Identification of the smallest bioactive motif of a given protein is an important issue to generate more potent and efficient bioactive molecules and to facilitate their delivery through the skin barrier. We had already shown that the EGF domain of rhNRG1 is sufficient to activate downstream signaling via ErbB receptors (Choi et al., 2010). The goal of this study was to identify the smallest bioactive motif within the EGF domain that could modulate melanin production by human melanocytes. We found that two 8-mer motifs (WC9 and WC10) significantly increased melanin production in human melanocytes. That 8-mer motif increased pigmentation about 20%, which is the same level of increase elicited by rhNRG1. As we showed in our previous study (Choi et al., 2010), this level of change can quite significantly impact visible color as relatively small increases in pigment production cause large visible changes in skin color over extended periods of time. Furthermore, WC9 and WC10 do not increase the proliferation of melanocytes, unlike rhNRG1, which is a desirable effect for in vivo applications. We also found that the changes in levels of pAkt (increased) or ErbB2 (decreased) that were elicited by treatment with rhNRG1 did not occur in response to treatment with the smaller peptides.

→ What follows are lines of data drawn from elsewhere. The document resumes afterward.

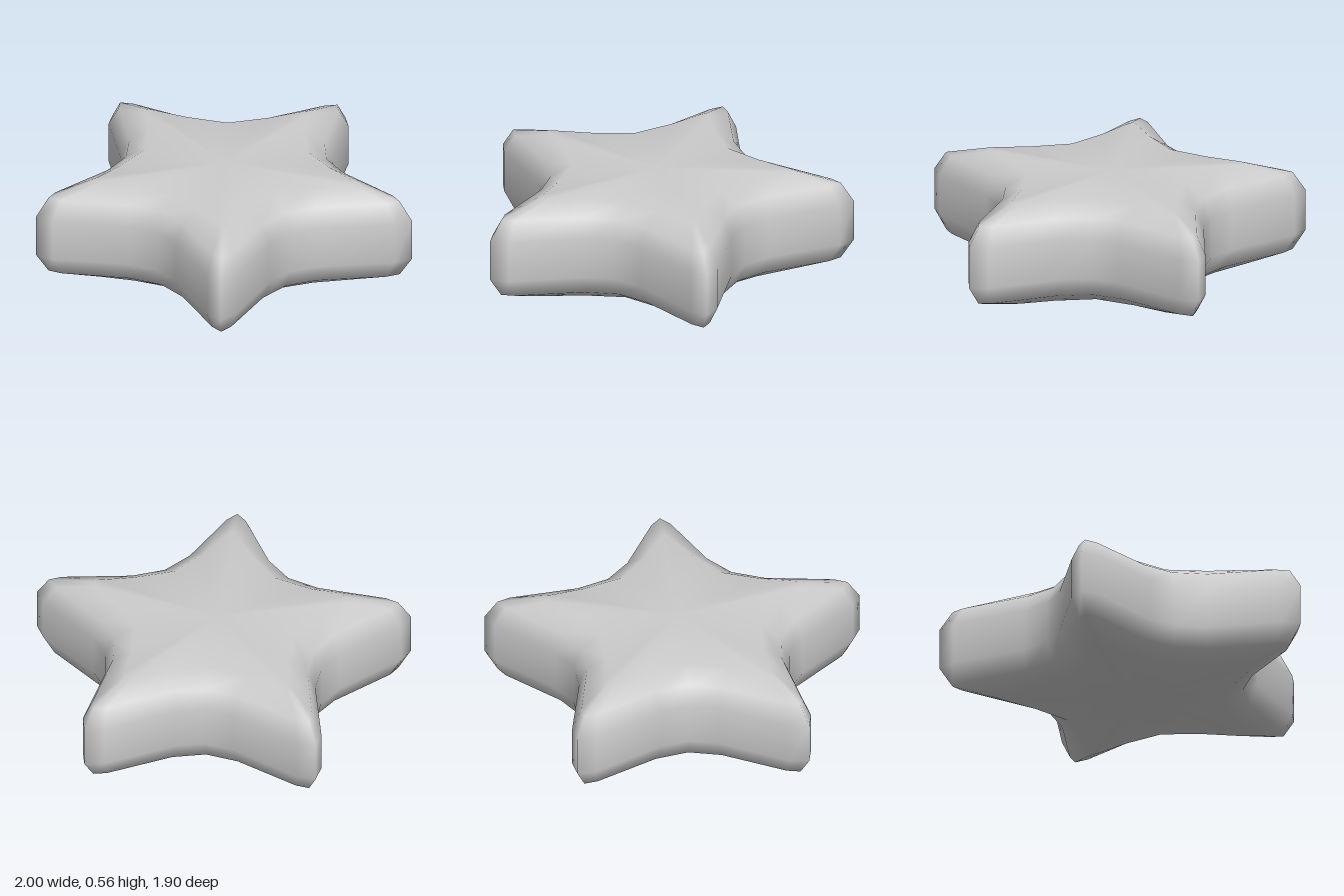
import * as THREE from 'three';

// Half an arm, as [sideways, outward] from its tip to the valley beside it
const valley = r => [r * Math.sin(Math.PI / 5), r * Math.cos(Math.PI / 5)];
const wide = [[0, 1.05], [0.075, 0.98], [0.25, 0.61], valley(0.605)];
const middle = [[0, 0.98], [0.05, 0.925], [0.212, 0.59], valley(0.56)];
const narrow = [[0, 0.738], [0.03, 0.7], [0.125, 0.54], valley(0.45)];

// Stacked outlines from the underside to the top
const levels = [
  [0, narrow], [0.065, middle], [0.17, wide],
  [0.395, wide], [0.5, middle], [0.565, narrow],
];
const CENTRE_Z = 0.1;

// Five mirrored arms, running clockwise seen from above, starting at the back
function starRing(half, y) {
  const arm = [...half, ...half.slice(1, 3).reverse().map(([s, o]) => [-s, o])];
  const points = [];
  for (let k = 0; k < 5; k++) {
    arm.forEach(([side, out], j) => {
      const a = (k + (j > 3 ? 1 : 0)) * Math.PI * 2 / 5;
      points.push(
        out * Math.sin(a) + side * Math.cos(a),
        y,
        CENTRE_Z - out * Math.cos(a) + side * Math.sin(a));
    });
  }
  return points;
}

function starGeometry() {
  const positions = levels.flatMap(([y, half]) => starRing(half, y));
  const n = 30, rings = levels.length, index = [];
  const bottom = n * rings, top = bottom + 1;
  positions.push(0, levels[0][0], CENTRE_Z, 0, levels[rings - 1][0], CENTRE_Z);
  for (let i = 0; i < n; i++) {
    const next = (i + 1) % n;
    // Rounded side wall
    for (let r = 0; r < rings - 1; r++) {
      const a = r * n + i, b = r * n + next;
      index.push(a, a + n, b, b, a + n, b + n);
    }
    // Flat underside and top
    index.push(bottom, i, next);
    index.push(top, (rings - 1) * n + next, (rings - 1) * n + i);
  }
  const geometry = new THREE.BufferGeometry();
  geometry.setAttribute('position', new THREE.Float32BufferAttribute(positions, 3));
  geometry.setIndex(index);
  geometry.computeVertexNormals();
  return geometry;
}

export function createModel() {
  const group = new THREE.Group();
  group.name = 'star';
  const body = new THREE.Mesh(starGeometry(), new THREE.MeshStandardMaterial({ color: 0xcccccc }));
  body.name = 'starBody';
  group.add(body);
  return group;
}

NRG1 can bind to ErbB3 or ErbB4, which can form heterodimers with ErbB2, or they can form homodimers by themselves (Esper et al., 2006; Falls, 2003). Although ErbB2-ErbB3 and/or ErbB2-ErbB4 heterodimers are the most commonly found, other receptor combinations also have been reported (Tao and Maruyama, 2008). Tao and Maruyama reported that ErbB3-ErbB4 heterodimers form in NIH3T3 cells and that ErbB3-ErbB4 heterodimers show even higher interactions than ErbB3-ErbB3 or ErbB4-ErbB4 homodimers. It is worth noting that the ErbB3 homodimer may not be an effective option as ErbB3 has an impaired tyrosine kinase domain (Berger et al., 2004). It is well established that upon ligand binding, EGF receptors are internalized and degraded in lysosomes/proteasomes (Di Fiore and Gill, 1999) and we also confirmed the proteasomal degradation of ErbB2 in our previous study (Choi et al., 2010). Some receptors may be recycled, but usually not all of them are recycled (Masui et al., 1993). Considering the level of ErB2 receptors expressed after the binding of smaller NRG1 peptides, it seems unlikely that ErbB2 is involved in the signaling cascade of those smaller peptides. Another group reported that NRG1 significantly enhances cell migration but not proliferation in normal melanocytes (Gordon-Thomson et al., 2005). The discrepancy between their study and ours probably reflects differences in the methods of treatment (a single 3-day treatment versus every other day or every day for 8 days treatment). Therefore, the smaller NRG1 peptides may only trigger the formation of ErbB4-ErbB4 homodimers and/or ErB3-ErbB4 heterodimers, which may be related to the differentiation of human melanocytes, whereas rhNRG1 might induce the formation of ErbB4-ErbB4 homodimers or ErbB3-Erb4 heterodimers, which leads to the differentiation pathway, and ErbB2-ErbB3 or ErbB2-ErbB4 heterodimers, which leads to the proliferation pathway, as shown schematically in Figure 3B. Further study should be followed to test this hypothesis.
We also found that the smaller peptides that included the LCKC motif significantly increased the levels of tyrosinase, GP100 and MART1, more dramatically than the full-length rhNRG1. Therefore, it seems that this LCKC bioactive motif specifically regulates pigmentation without affecting proliferation via the increase in the melanocyte-specific melanogenic proteins.
This research was supported in part by the Intramural Research Program of the National Cancer Institute at the National Institutes of Health.